If you’re now asking what they were produced out of, well, here you go.
Below: Jenny Haniver in her natural state.
(“Nares” are nostrils, for those of you not hip to the lingo.)
Jenny Hanivers were constructed by cutting a dead ray’s wings into the desired shape, constricting the upper portion of the body with twine or string, posing the whole construction in an appropriate fashion, and drying it in the sun. The skin would shrink, desiccate, and harden, after which varnish or shellack would be applied to preserve it.
Above: Photo by James W. Atz, appearing in Richard Ellis’s Monsters of the Sea (pg. 84).
Most of the Jenny Hanivers made today are sold to particularly drunken tourists or made for display in museums, but they used to do a very brisk trade. In addition to the more logical mermaid/sea monster shape, people would also turn them into “baby dragons,” “sea monks,” various types of bird, angels, devils, and so forth.
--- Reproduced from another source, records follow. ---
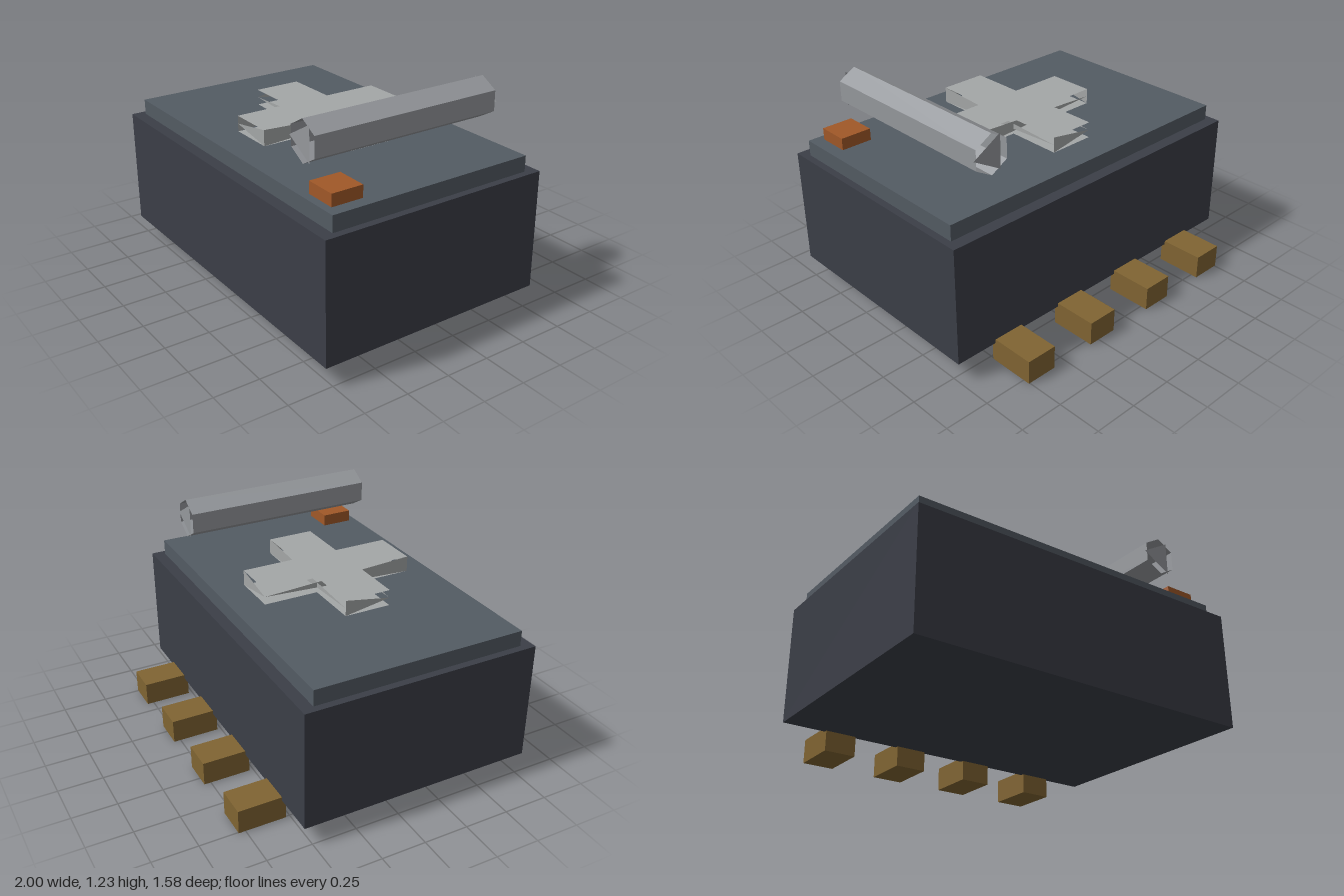
import * as THREE from 'three';

const material = (color) =>
  new THREE.MeshStandardMaterial({ color, flatShading: true, side: THREE.DoubleSide });

const bodyMat = material(0x3b3e47);
const lidMat = material(0x535b63);
const pinMat = material(0x806432);
const lampMat = material(0xa05828);
const barMat = material(0x95989c);
const crossMat = material(0xa4a7a7);

function addMesh(parent, name, geometry, mat) {
  const mesh = new THREE.Mesh(geometry, mat);
  mesh.name = name;
  parent.add(mesh);
  return mesh;
}

// Box given by its lower and upper corners
function addBox(parent, name, min, max, mat) {
  const size = max.map((v, i) => v - min[i]);
  const mesh = addMesh(parent, name, new THREE.BoxGeometry(...size), mat);
  mesh.position.set(...max.map((v, i) => (v + min[i]) / 2));
  return mesh;
}

// Thin triangle in the xy plane: point at -x, upright edge at +x
function wedgeFace(length, height) {
  const shape = new THREE.Shape();
  shape.moveTo(-length / 2, 0);
  shape.lineTo(length / 2, -height / 2);
  shape.lineTo(length / 2, height / 2);
  shape.closePath();
  return new THREE.ShapeGeometry(shape);
}

// Cross arm: flat top and bottom plates joined by triangular side webs
function makeCrossArm(name, length, width, height) {
  const arm = new THREE.Group();
  arm.name = name;
  for (const s of [1, -1]) {
    const plate = new THREE.PlaneGeometry(length, width).rotateX(-s * Math.PI / 2);
    addMesh(arm, 'armPlate', plate, crossMat).position.y = s * height / 2;
    addMesh(arm, 'armSideWeb', wedgeFace(length, height), crossMat).position.z = s * width / 2;
    const end = wedgeFace(width, height).rotateY(Math.PI / 2);
    addMesh(arm, 'armEndWeb', end, crossMat).position.x = s * length / 2;
  }
  return arm;
}

export function createModel() {
  const model = new THREE.Group();
  model.name = 'box';

  // Body and lid
  addBox(model, 'body', [-1, 0.113, -0.543], [1, 0.78, 0.788], bodyMat);
  addBox(model, 'lid', [-0.96, 0.78, -0.476], [0.96, 0.868, 0.721], lidMat);

  // Row of pins along the lower back edge
  for (const x of [-0.667, -0.222, 0.222, 0.667]) {
    addBox(model, 'pin', [x - 0.089, 0, -0.788], [x + 0.089, 0.135, -0.522], pinMat);
  }

  // Small indicator on the lid
  addBox(model, 'indicator', [0.71, 0.868, 0.5], [0.89, 0.935, 0.677], lampMat);

  // Raised cross
  const cross = new THREE.Group();
  cross.name = 'cross';
  cross.position.set(0, 0.935, 0.122);
  const lengthwise = makeCrossArm('lengthwiseArm', 0.885, 0.264, 0.088);
  lengthwise.rotation.y = -Math.PI / 2;
  cross.add(makeCrossArm('crosswiseArm', 0.885, 0.264, 0.088), lengthwise);
  model.add(cross);

  // Six-sided bar, open at the ends with a triangular plate across each
  const radius = 0.112, length = 1.11;
  const bar = new THREE.Group();
  bar.name = 'bar';
  bar.position.set(0.661, 1.113, 0.122);
  const tube = new THREE.CylinderGeometry(radius, radius, length, 6, 1, true);
  addMesh(bar, 'barSides', tube.rotateX(Math.PI / 2), barMat);
  for (const s of [1, -1]) {
    const cap = new THREE.CircleGeometry(radius, 3).rotateZ(Math.PI);
    if (s < 0) cap.rotateY(Math.PI);
    addMesh(bar, 'barEndPlate', cap, barMat).position.z = s * length / 2;
  }
  model.add(bar);

  return model;
}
The oldest definitive record we have of these things is from 1558, when a Swiss dude was already warning people that they were a hoax, so one presumes they were in pretty wide circulation by that time.
Above: Scan from Konrad Gesner’s Historiae animalium, which included a whole lot of other fun shit, too.
Given the multitude of shapes and figures they could be shaped into, the Jenny Haniver is almost more of a class than a specific type of monster.
Above: Ulysses Aldrovandi’s sea eagle from his work De Piscibus (1613).
Likely due to how completely weird they look once they’re cut, posed, and dried out, they’ve managed to linger around the periphery of the culture way longer than they shoulder have. Our cultural idea of “mermaid” has left these ugly little things behind, and we prefer our sea monsters much larger than pocket-sized.
Above: A monstrosity for the ages poses with a Jenny Haniver.
But they endure in the dusty corners. Probably because of all the varnish.